### TASK INSTRUCTIONS
Where does the string "objects" occur in the records below? Copy every line that holds it.

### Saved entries
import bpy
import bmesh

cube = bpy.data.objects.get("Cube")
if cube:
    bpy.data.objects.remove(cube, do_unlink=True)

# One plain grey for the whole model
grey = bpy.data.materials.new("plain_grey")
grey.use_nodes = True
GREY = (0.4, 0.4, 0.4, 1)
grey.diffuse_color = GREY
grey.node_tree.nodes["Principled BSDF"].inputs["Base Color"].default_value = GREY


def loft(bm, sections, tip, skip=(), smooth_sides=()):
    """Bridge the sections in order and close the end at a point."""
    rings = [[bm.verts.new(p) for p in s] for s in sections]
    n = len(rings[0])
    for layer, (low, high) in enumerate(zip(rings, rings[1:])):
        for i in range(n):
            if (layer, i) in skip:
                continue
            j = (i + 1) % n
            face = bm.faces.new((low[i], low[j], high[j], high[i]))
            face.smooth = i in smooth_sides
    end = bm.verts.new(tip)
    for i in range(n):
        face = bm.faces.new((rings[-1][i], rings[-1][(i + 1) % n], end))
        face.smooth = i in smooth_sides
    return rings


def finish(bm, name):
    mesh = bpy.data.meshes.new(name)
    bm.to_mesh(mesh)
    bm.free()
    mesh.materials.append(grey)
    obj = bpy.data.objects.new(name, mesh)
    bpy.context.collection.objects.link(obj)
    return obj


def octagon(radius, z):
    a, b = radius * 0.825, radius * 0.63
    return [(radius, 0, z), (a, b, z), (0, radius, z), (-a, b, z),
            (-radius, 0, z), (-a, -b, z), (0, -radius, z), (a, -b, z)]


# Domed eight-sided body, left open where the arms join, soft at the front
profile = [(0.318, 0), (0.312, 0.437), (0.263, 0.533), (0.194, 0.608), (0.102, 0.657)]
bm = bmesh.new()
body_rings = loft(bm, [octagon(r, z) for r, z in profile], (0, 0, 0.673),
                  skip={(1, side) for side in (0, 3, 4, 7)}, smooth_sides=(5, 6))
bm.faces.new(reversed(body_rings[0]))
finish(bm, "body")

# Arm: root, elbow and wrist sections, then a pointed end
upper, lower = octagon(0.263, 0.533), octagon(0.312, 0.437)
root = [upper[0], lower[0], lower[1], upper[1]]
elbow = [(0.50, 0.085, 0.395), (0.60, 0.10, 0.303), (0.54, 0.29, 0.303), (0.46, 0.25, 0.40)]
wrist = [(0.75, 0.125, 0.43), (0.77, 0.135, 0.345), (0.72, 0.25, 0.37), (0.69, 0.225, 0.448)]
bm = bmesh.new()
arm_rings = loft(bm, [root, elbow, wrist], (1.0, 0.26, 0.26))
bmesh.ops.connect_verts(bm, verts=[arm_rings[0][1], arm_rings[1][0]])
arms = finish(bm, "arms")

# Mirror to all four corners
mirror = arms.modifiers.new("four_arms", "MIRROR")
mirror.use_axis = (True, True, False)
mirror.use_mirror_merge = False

### EXERCISE RESPONSE
cube = bpy.data.objects.get("Cube")
    bpy.data.objects.remove(cube, do_unlink=True)
    obj = bpy.data.objects.new(name, mesh)
    bpy.context.collection.objects.link(obj)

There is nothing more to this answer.